INSTRUCTIONS FOR THE TASK: Copy, from the entries below, each line in which the string "data" appears.

EXERCISE MATERIALS:
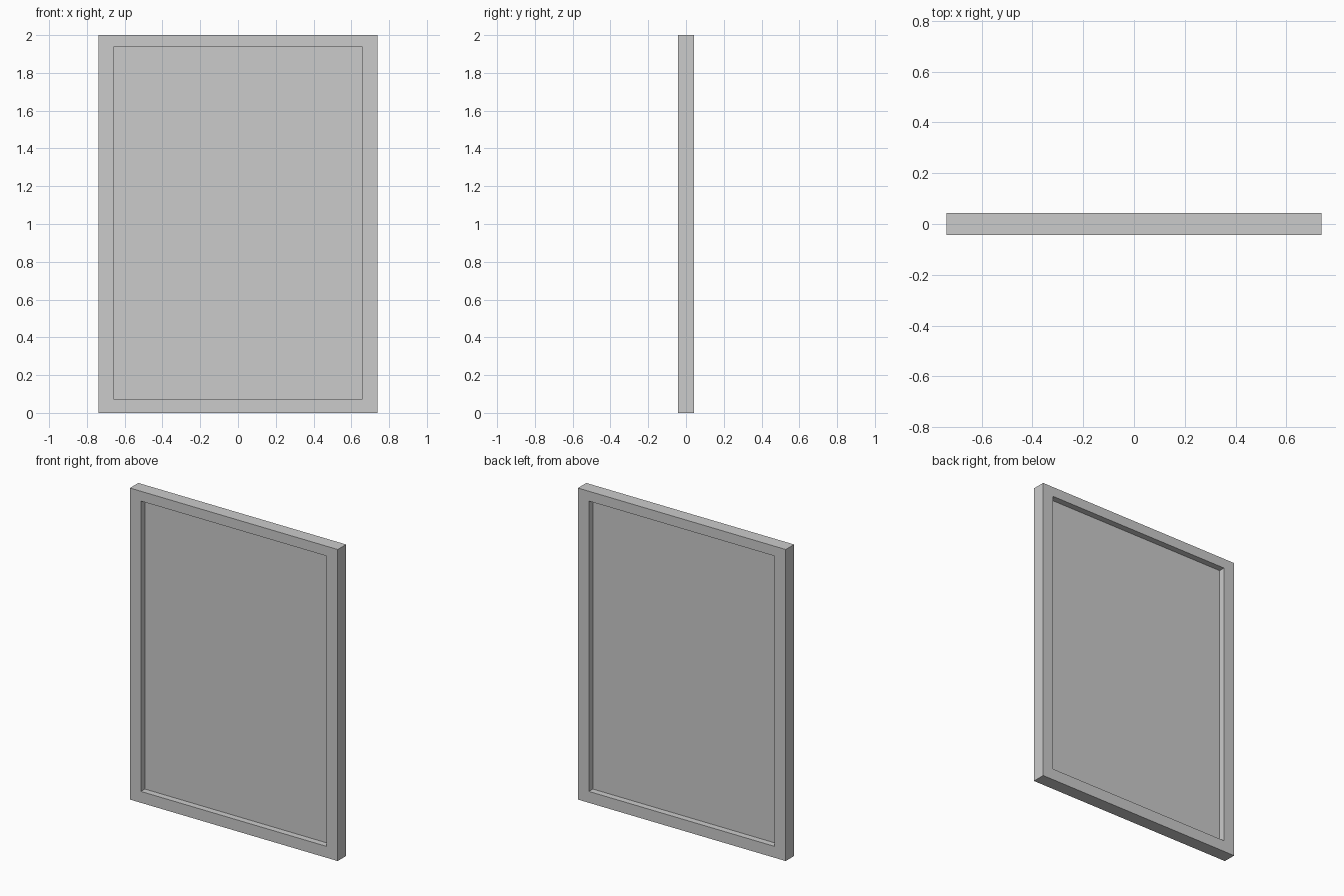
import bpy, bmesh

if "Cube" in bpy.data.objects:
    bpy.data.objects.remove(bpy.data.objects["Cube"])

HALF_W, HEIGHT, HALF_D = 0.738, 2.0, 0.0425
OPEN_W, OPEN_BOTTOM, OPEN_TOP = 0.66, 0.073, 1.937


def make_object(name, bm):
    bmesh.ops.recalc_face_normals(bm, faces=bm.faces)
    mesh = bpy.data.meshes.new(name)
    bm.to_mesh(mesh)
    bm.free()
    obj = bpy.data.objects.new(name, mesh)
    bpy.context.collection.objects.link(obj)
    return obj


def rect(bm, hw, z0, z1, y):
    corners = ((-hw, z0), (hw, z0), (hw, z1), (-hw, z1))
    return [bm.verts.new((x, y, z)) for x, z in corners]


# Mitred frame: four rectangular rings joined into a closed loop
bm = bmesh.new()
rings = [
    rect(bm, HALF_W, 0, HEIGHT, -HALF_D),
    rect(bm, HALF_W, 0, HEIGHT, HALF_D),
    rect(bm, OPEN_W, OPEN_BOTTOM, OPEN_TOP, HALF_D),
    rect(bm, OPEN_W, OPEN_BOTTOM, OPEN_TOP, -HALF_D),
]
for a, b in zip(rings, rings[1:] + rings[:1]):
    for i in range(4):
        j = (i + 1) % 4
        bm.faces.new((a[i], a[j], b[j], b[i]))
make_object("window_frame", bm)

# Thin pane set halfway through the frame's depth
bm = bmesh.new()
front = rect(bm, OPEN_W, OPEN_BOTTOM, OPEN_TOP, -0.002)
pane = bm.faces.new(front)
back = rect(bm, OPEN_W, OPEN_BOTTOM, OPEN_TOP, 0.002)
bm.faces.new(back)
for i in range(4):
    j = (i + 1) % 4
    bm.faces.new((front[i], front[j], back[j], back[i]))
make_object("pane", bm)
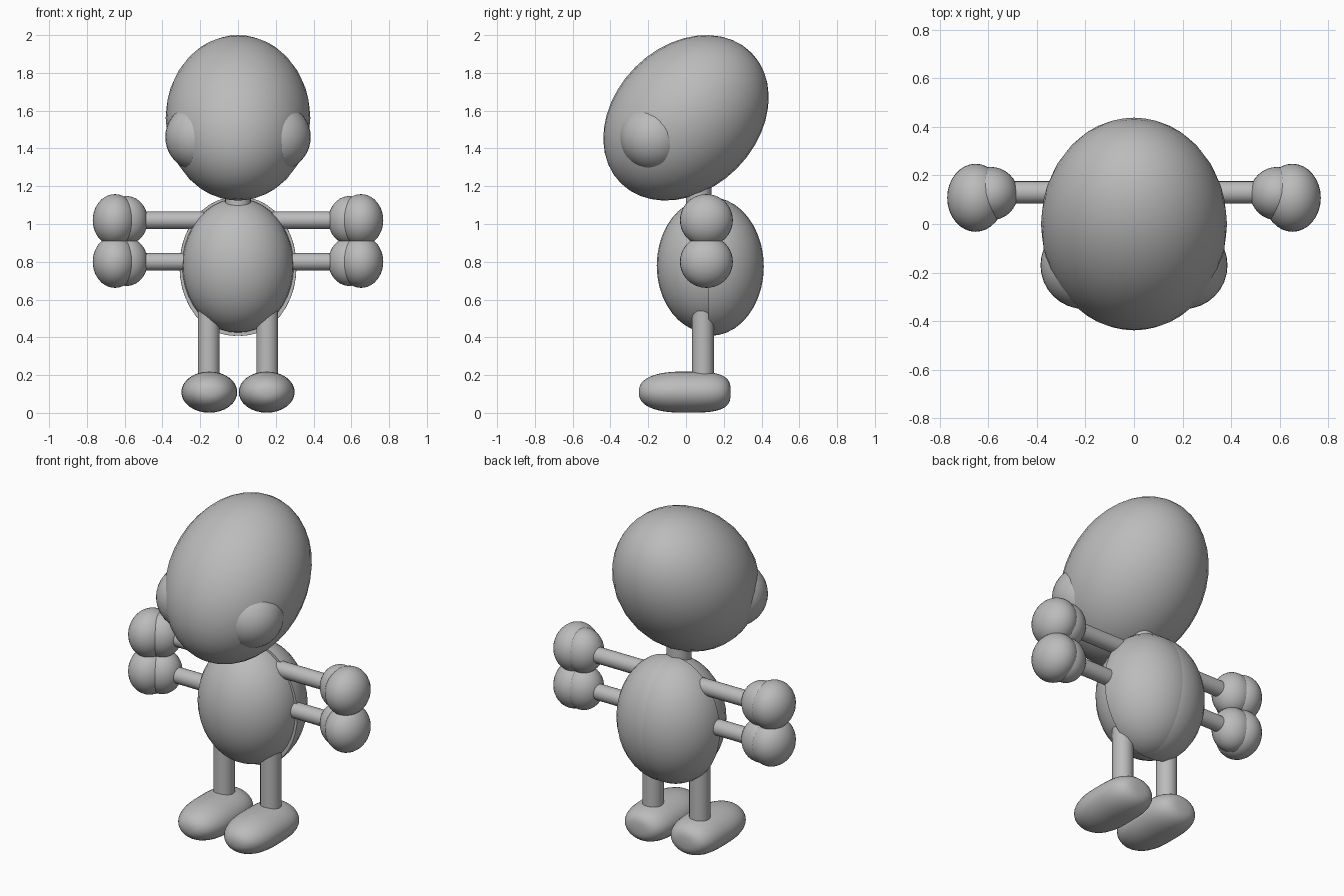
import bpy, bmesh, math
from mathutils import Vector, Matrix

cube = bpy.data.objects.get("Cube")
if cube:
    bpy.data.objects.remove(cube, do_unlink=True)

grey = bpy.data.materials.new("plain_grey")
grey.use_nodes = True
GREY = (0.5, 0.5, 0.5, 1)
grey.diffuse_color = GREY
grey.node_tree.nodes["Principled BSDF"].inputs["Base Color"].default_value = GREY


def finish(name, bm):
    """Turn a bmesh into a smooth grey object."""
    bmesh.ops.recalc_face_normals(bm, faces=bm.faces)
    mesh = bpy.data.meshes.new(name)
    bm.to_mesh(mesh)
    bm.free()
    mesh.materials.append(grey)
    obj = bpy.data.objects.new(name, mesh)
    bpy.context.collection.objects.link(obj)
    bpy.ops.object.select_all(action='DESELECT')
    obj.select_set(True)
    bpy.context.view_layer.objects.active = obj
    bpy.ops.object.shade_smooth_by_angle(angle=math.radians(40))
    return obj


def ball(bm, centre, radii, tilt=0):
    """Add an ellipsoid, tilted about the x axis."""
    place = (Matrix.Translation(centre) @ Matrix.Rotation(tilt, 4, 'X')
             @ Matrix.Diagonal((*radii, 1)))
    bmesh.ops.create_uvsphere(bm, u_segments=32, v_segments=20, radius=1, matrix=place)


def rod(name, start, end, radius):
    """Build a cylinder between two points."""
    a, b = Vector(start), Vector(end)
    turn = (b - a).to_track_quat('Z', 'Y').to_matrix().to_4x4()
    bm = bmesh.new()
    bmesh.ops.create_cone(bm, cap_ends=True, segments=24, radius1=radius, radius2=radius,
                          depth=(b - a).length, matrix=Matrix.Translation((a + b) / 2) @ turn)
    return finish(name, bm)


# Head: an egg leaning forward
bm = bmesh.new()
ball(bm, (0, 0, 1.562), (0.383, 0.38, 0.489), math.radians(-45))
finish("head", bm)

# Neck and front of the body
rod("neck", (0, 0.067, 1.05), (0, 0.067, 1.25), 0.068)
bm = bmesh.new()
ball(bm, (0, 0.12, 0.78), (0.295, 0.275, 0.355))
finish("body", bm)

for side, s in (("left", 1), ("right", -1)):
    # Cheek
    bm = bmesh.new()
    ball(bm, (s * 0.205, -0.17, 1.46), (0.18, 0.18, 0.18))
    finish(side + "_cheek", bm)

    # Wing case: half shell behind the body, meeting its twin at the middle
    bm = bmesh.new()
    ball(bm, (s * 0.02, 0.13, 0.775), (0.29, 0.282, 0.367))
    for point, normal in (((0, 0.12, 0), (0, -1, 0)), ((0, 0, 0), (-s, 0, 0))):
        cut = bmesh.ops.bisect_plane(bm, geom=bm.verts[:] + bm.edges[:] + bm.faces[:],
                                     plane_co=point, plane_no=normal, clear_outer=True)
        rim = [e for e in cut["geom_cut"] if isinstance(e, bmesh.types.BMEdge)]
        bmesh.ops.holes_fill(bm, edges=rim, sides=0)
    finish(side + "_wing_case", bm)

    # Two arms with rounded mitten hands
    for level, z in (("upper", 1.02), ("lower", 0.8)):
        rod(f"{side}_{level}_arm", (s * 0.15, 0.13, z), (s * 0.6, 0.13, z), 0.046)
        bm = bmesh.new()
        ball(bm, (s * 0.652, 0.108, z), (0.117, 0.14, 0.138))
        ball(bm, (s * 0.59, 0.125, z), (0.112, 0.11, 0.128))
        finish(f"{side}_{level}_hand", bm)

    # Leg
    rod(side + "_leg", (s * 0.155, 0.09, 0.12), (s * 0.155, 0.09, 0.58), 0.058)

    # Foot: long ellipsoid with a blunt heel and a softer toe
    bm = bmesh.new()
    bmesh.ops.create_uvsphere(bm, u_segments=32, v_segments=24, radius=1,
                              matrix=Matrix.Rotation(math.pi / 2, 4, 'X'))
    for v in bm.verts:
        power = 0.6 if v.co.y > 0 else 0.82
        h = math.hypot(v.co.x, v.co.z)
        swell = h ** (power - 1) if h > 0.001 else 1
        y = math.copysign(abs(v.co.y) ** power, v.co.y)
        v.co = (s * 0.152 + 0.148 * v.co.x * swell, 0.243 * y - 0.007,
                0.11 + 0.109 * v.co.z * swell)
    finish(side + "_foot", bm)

ANSWER SECTION:
if "Cube" in bpy.data.objects:
    bpy.data.objects.remove(bpy.data.objects["Cube"])
    mesh = bpy.data.meshes.new(name)
    obj = bpy.data.objects.new(name, mesh)
cube = bpy.data.objects.get("Cube")
    bpy.data.objects.remove(cube, do_unlink=True)
grey = bpy.data.materials.new("plain_grey")
    mesh = bpy.data.meshes.new(name)
    obj = bpy.data.objects.new(name, mesh)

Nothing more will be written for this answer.